§ RECORDS FOR THE EXERCISE
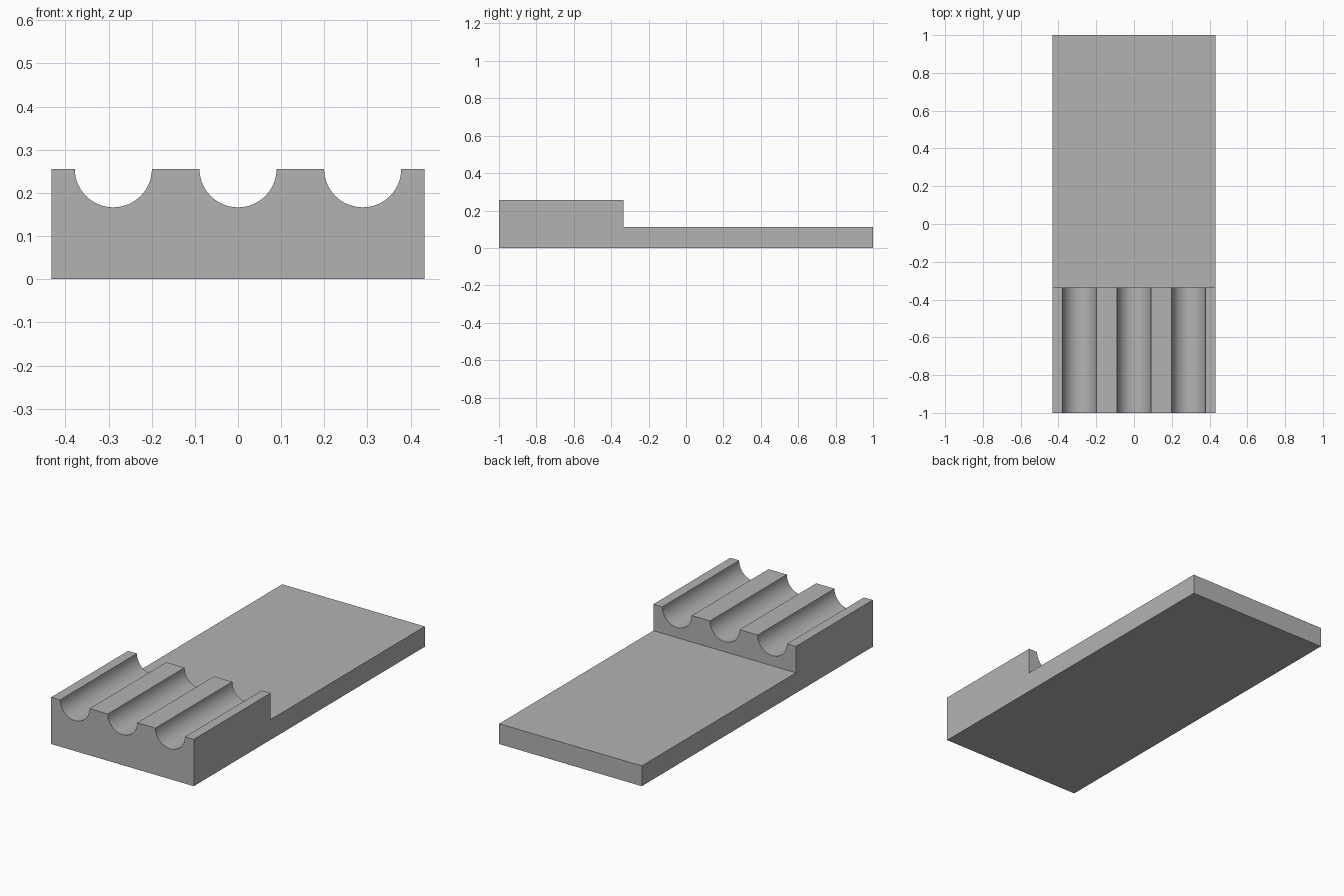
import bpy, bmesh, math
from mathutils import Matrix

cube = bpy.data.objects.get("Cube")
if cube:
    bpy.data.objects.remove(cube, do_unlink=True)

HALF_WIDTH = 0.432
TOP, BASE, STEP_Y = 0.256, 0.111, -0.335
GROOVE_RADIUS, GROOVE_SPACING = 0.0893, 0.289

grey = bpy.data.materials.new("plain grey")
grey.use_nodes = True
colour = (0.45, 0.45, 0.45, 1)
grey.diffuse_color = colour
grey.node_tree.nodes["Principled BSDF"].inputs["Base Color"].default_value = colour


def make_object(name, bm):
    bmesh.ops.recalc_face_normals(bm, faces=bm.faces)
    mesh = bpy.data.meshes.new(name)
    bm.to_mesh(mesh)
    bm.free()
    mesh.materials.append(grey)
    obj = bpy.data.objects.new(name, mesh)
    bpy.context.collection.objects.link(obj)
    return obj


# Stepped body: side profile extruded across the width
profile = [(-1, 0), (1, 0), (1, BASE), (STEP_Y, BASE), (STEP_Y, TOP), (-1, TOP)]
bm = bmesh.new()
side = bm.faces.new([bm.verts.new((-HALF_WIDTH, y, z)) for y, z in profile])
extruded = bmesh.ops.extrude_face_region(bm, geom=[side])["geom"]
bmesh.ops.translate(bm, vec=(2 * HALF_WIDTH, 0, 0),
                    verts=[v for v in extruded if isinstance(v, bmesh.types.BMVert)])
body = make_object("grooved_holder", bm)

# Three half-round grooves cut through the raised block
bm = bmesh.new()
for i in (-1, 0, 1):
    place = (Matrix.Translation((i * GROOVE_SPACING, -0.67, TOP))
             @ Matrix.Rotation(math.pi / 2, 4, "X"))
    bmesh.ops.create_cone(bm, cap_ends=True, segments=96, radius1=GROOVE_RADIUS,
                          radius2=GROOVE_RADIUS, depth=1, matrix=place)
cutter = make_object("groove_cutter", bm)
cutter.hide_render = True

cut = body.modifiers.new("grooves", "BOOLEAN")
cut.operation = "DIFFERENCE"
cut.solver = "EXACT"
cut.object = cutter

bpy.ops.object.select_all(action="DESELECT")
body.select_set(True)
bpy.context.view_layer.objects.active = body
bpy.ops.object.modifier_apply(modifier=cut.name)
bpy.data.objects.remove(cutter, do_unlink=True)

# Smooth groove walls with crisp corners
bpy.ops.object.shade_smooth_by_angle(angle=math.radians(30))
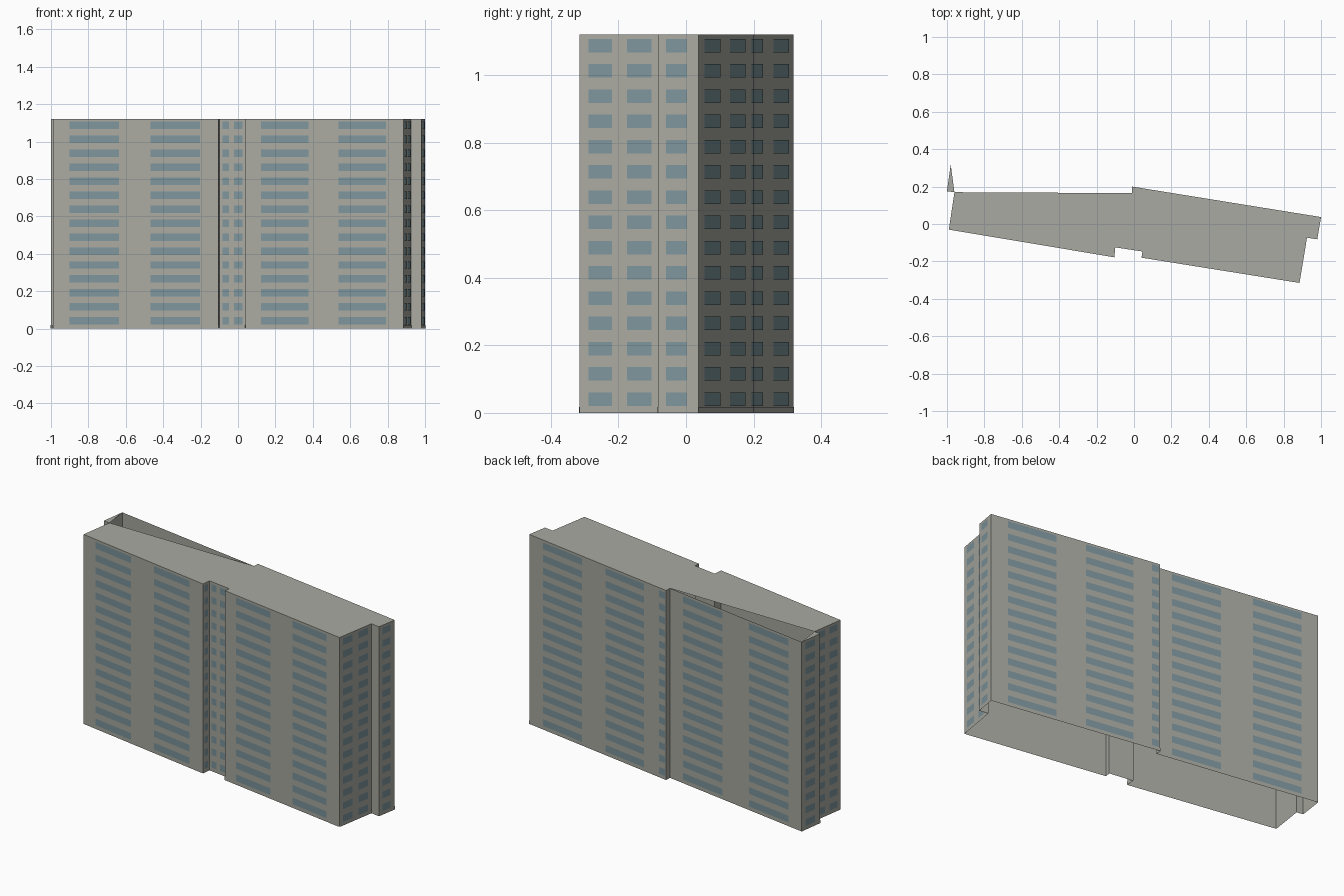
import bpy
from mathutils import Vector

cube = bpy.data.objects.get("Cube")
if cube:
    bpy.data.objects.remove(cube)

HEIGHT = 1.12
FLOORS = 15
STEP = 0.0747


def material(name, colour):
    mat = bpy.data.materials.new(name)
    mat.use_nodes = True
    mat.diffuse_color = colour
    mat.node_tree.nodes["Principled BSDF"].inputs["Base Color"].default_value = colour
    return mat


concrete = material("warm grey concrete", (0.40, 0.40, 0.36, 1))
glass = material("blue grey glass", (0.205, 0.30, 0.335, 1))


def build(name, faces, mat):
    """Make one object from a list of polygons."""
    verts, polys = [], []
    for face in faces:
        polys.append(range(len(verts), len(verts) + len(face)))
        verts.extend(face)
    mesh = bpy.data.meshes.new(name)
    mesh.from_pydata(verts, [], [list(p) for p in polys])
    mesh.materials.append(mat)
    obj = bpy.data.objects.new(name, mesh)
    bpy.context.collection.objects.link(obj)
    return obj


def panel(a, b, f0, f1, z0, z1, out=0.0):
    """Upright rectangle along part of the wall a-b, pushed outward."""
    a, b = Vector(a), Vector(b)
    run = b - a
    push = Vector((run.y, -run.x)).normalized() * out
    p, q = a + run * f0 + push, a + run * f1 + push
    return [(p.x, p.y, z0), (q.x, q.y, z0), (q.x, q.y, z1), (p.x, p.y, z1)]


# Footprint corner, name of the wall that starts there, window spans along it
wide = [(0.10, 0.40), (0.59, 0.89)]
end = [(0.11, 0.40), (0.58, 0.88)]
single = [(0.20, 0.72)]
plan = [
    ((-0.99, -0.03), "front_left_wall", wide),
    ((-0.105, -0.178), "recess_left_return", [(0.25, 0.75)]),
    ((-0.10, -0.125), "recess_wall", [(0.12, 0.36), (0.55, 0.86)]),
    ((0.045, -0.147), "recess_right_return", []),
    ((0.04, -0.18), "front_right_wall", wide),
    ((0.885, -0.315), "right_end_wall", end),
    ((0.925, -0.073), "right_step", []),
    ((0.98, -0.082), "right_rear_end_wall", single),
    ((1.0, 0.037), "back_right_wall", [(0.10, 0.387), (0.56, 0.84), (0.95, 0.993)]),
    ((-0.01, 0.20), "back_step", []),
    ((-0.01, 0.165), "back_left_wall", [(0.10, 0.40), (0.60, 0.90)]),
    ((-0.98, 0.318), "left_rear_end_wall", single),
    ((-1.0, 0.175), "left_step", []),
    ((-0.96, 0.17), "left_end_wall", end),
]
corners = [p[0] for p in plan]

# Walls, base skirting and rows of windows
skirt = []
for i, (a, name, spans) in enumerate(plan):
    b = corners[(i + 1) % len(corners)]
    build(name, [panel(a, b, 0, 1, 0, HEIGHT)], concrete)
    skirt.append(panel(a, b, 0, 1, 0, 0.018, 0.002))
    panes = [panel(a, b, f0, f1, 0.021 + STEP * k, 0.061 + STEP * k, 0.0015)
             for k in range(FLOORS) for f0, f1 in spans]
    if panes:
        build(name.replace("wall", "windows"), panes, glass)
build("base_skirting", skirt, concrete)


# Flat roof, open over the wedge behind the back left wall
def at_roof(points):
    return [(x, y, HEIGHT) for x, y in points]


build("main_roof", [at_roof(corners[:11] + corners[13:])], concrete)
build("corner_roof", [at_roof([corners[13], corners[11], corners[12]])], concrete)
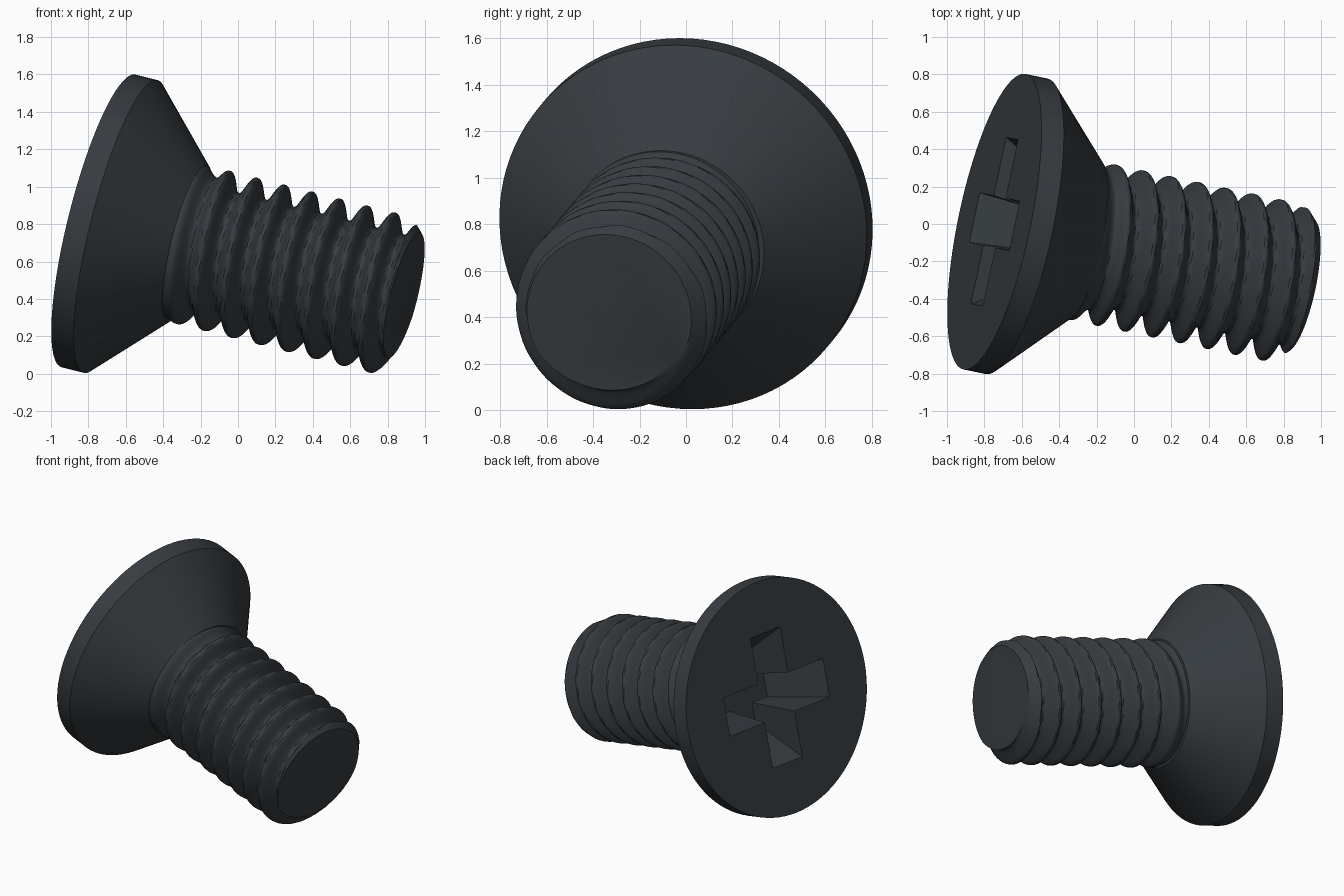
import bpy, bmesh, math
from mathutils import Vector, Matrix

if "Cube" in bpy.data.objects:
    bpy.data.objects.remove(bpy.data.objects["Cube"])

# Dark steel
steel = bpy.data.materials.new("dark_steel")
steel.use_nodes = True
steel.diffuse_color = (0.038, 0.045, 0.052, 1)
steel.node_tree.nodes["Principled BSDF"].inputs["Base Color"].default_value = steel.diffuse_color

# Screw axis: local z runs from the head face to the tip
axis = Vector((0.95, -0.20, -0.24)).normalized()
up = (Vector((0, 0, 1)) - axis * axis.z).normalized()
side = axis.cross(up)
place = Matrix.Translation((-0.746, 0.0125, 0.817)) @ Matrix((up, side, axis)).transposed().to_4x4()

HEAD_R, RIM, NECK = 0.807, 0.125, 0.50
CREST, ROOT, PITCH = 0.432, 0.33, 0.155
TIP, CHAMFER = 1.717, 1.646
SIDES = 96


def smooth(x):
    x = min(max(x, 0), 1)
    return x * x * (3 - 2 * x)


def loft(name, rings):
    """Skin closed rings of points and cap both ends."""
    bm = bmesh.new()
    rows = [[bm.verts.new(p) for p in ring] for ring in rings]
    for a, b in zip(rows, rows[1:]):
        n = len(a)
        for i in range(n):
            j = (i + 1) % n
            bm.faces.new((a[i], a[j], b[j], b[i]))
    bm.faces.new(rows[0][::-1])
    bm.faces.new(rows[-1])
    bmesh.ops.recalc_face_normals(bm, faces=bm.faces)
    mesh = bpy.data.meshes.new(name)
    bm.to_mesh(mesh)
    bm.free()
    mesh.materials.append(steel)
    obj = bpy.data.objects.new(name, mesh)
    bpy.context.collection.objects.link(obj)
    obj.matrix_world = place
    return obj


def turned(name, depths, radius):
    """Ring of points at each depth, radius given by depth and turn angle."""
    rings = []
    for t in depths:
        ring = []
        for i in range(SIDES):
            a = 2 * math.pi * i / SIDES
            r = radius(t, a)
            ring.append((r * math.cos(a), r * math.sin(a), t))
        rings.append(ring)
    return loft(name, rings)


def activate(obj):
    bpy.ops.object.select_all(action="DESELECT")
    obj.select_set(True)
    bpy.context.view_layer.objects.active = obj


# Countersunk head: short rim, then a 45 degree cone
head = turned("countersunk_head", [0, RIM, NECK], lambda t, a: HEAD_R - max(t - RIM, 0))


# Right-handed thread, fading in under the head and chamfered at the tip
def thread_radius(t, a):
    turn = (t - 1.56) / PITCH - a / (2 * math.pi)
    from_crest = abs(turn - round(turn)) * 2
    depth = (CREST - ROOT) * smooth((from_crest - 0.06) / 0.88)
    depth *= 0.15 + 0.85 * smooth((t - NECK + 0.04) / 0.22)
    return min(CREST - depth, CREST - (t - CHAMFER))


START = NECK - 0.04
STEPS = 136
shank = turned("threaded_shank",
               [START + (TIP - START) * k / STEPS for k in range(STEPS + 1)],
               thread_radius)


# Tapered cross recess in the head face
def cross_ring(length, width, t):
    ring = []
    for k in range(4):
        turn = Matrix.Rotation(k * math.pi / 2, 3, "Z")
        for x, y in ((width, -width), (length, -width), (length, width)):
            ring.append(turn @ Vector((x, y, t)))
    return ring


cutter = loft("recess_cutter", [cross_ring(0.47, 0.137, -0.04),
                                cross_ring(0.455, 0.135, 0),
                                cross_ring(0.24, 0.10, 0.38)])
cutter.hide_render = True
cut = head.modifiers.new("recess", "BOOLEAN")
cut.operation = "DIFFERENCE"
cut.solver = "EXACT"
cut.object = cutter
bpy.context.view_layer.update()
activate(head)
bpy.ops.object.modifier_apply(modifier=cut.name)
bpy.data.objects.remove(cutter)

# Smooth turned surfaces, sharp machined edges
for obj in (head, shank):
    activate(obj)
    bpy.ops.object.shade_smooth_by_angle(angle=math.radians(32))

§ ACTIVITY
Wherever the line holding "one object from" falls in the entries above, copy exactly from it through the line holding "skirt.append(panel(a, b, 0, 1, 0, 0.018, 0.002))", inclusive, and add nothing.

§ ANSWER SPACE
    """Make one object from a list of polygons."""
    verts, polys = [], []
    for face in faces:
        polys.append(range(len(verts), len(verts) + len(face)))
        verts.extend(face)
    mesh = bpy.data.meshes.new(name)
    mesh.from_pydata(verts, [], [list(p) for p in polys])
    mesh.materials.append(mat)
    obj = bpy.data.objects.new(name, mesh)
    bpy.context.collection.objects.link(obj)
    return obj


def panel(a, b, f0, f1, z0, z1, out=0.0):
    """Upright rectangle along part of the wall a-b, pushed outward."""
    a, b = Vector(a), Vector(b)
    run = b - a
    push = Vector((run.y, -run.x)).normalized() * out
    p, q = a + run * f0 + push, a + run * f1 + push
    return [(p.x, p.y, z0), (q.x, q.y, z0), (q.x, q.y, z1), (p.x, p.y, z1)]


# Footprint corner, name of the wall that starts there, window spans along it
wide = [(0.10, 0.40), (0.59, 0.89)]
end = [(0.11, 0.40), (0.58, 0.88)]
single = [(0.20, 0.72)]
plan = [
    ((-0.99, -0.03), "front_left_wall", wide),
    ((-0.105, -0.178), "recess_left_return", [(0.25, 0.75)]),
    ((-0.10, -0.125), "recess_wall", [(0.12, 0.36), (0.55, 0.86)]),
    ((0.045, -0.147), "recess_right_return", []),
    ((0.04, -0.18), "front_right_wall", wide),
    ((0.885, -0.315), "right_end_wall", end),
    ((0.925, -0.073), "right_step", []),
    ((0.98, -0.082), "right_rear_end_wall", single),
    ((1.0, 0.037), "back_right_wall", [(0.10, 0.387), (0.56, 0.84), (0.95, 0.993)]),
    ((-0.01, 0.20), "back_step", []),
    ((-0.01, 0.165), "back_left_wall", [(0.10, 0.40), (0.60, 0.90)]),
    ((-0.98, 0.318), "left_rear_end_wall", single),
    ((-1.0, 0.175), "left_step", []),
    ((-0.96, 0.17), "left_end_wall", end),
]
corners = [p[0] for p in plan]

# Walls, base skirting and rows of windows
skirt = []
for i, (a, name, spans) in enumerate(plan):
    b = corners[(i + 1) % len(corners)]
    build(name, [panel(a, b, 0, 1, 0, HEIGHT)], concrete)
    skirt.append(panel(a, b, 0, 1, 0, 0.018, 0.002))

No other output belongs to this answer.